Read this perspective, “The code of our country,” a column I wrote for the Fort Worth Star-Telegram: I grew up playing sports in the Texas Panhandle. On my bedroom wall, I had a plaque inscribed with a then-famous Grantland Rice saying: “For when the one great scorer comes to write against your name, he marks — not that you won or lost — but how you played the game.” I’d like to think I took that value to heart. In 1972, my ability to throw a football, and a decent SAT score, earned me an appointment to the Air Force Academy. On the field, “how I played the game” warranted only a two-year intercollegiate career. Off the field, I persevered to graduate. I attribute that in large part to my early-ingrained respect for how I (in the broader sense) “played the game.” [more]

Some important points from the videos:

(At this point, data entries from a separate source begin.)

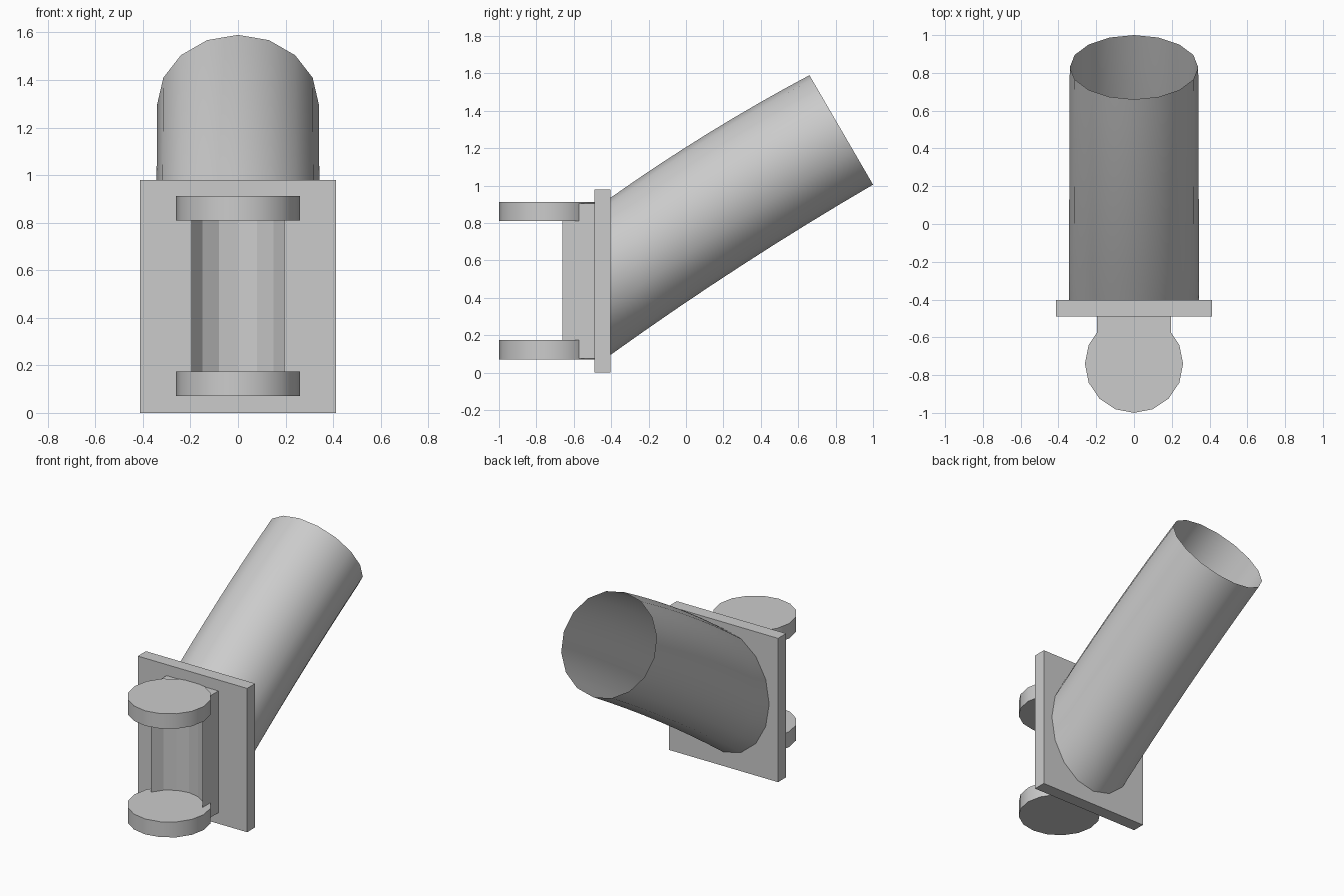
import bpy, bmesh, math
from mathutils import Vector

default = bpy.data.objects.get("Cube")
if default:
    bpy.data.objects.remove(default, do_unlink=True)

grey = bpy.data.materials.new("plain_grey")
grey.use_nodes = True
colour = (0.6, 0.6, 0.6, 1)
grey.diffuse_color = colour
grey.node_tree.nodes["Principled BSDF"].inputs["Base Color"].default_value = colour

SIDES = 16
ROLLER_Y = -0.74


def finish(bm, name, smooth=False):
    mesh = bpy.data.meshes.new(name)
    bmesh.ops.recalc_face_normals(bm, faces=bm.faces)
    bm.to_mesh(mesh)
    bm.free()
    mesh.materials.append(grey)
    obj = bpy.data.objects.new(name, mesh)
    bpy.context.collection.objects.link(obj)
    if smooth:
        bpy.ops.object.select_all(action="DESELECT")
        obj.select_set(True)
        bpy.context.view_layer.objects.active = obj
        bpy.ops.object.shade_smooth_by_angle(angle=math.radians(35))
    return obj


def prism(name, outline, bottom, top, smooth=False):
    """Extrude an outline in the ground plane from bottom to top."""
    bm = bmesh.new()
    face = bm.faces.new([bm.verts.new((x, y, bottom)) for x, y in outline])
    moved = bmesh.ops.extrude_face_region(bm, geom=[face])["geom"]
    verts = [v for v in moved if isinstance(v, bmesh.types.BMVert)]
    bmesh.ops.translate(bm, verts=verts, vec=(0, 0, top - bottom))
    return finish(bm, name, smooth)


def arc(radius, steps):
    """Points around the roller axis, on the regular polygon's corners."""
    angles = [2 * math.pi * i / SIDES for i in steps]
    return [(radius * math.cos(a), ROLLER_Y + radius * math.sin(a)) for a in angles]


# Mounting plate
prism("mounting_plate", [(-0.412, -0.49), (0.412, -0.49), (0.412, -0.403), (-0.412, -0.403)], 0, 0.98)

# Saddle block with a concave front
prism("saddle_block", [(-0.195, -0.488), (0.195, -0.488)] + arc(0.211, range(1, SIDES // 2)), 0.075, 0.905)

# End discs
for name, bottom, top in (("lower_disc", 0.07, 0.175), ("upper_disc", 0.81, 0.912)):
    prism(name, arc(0.26, range(SIDES)), bottom, top, smooth=True)

# Open tube, gently bent, with its base cut flush to the plate
bm = bmesh.new()
start, control, end = Vector((0, -0.403, 0.515)), Vector((0, 0.193, 0.94)), Vector((0, 0.83, 1.2975))
base_up, mouth_up = Vector((0, 0, 0.42)), Vector((0, -0.17, 0.2925))
rings = []
SEGMENTS = 8
for s in range(SEGMENTS + 1):
    t = s / SEGMENTS
    centre = start.lerp(control, t).lerp(control.lerp(end, t), t)
    up = base_up.lerp(mouth_up, t)
    across = Vector((0.345 - 0.005 * t, 0, 0))
    angles = [2 * math.pi * i / SIDES for i in range(SIDES)]
    rings.append([bm.verts.new(centre + across * math.cos(a) + up * math.sin(a)) for a in angles])
for low, high in zip(rings, rings[1:]):
    for i in range(SIDES):
        j = (i + 1) % SIDES
        bm.faces.new((low[i], low[j], high[j], high[i]))
finish(bm, "open_tube", smooth=True)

  • There are always alternatives. No historical event was predetermined. “Nothing in human history that flowed from decisions of governments has been inevitable. No historical event ever had to happen the way it happened.”
  • Virtually every event or happening resulted from multiple ’causes’. Every ’cause’ was preceeded by some other ’cause’. At some point, asking “why?” may not yield fruitful results.
  • What we consider “normal” in our current cultural hasn’t always been considered “normal.”
  • While we can look back at the past actions of groups and individuals with harsh judgments, we should remember that our current generation of groups and individuals will be similarly-judged by future generations who will succeed us.
  • Time and events may change our perspectives. A realistic projection as to what is likel to happen may turn out to be wrong.
  • Sometimes the reactions to an event may be more revealing, and more consequential, than the event itself.

Read this perspective from a Fort Worth Star-Telegram column, “But what if …?”:  Today is graduation day at Texas Christian University. I teach a class in general semantics there, and seven of my 46 students will walk across the stage. Congratulations to them! Their last semester in college provided a variety of learning opportunities — and one notable missed opportunity — particularly during the fortnight in which winter turned to spring. Those two weeks began with a discussion about the Rev. Jeremiah Wright controversy and Sen. Barack Obama’s speech on race in America. Then we talked about the decision of TCU and Brite Divinity School to move the March 29 portion of the Fourth Annual State of the Black Church Summit off campus. (Brite is on the TCU campus but is an independent institution.) For a year, Brite had planned the summit for the last weekend in March and had a long-standing invitation to Wright to attend and receive an award recognizing his 40 years of service to his church and ministry. But the executive committee of TCU’s board of trustees asked Brite to move the awards dinner off campus, which it did. [more]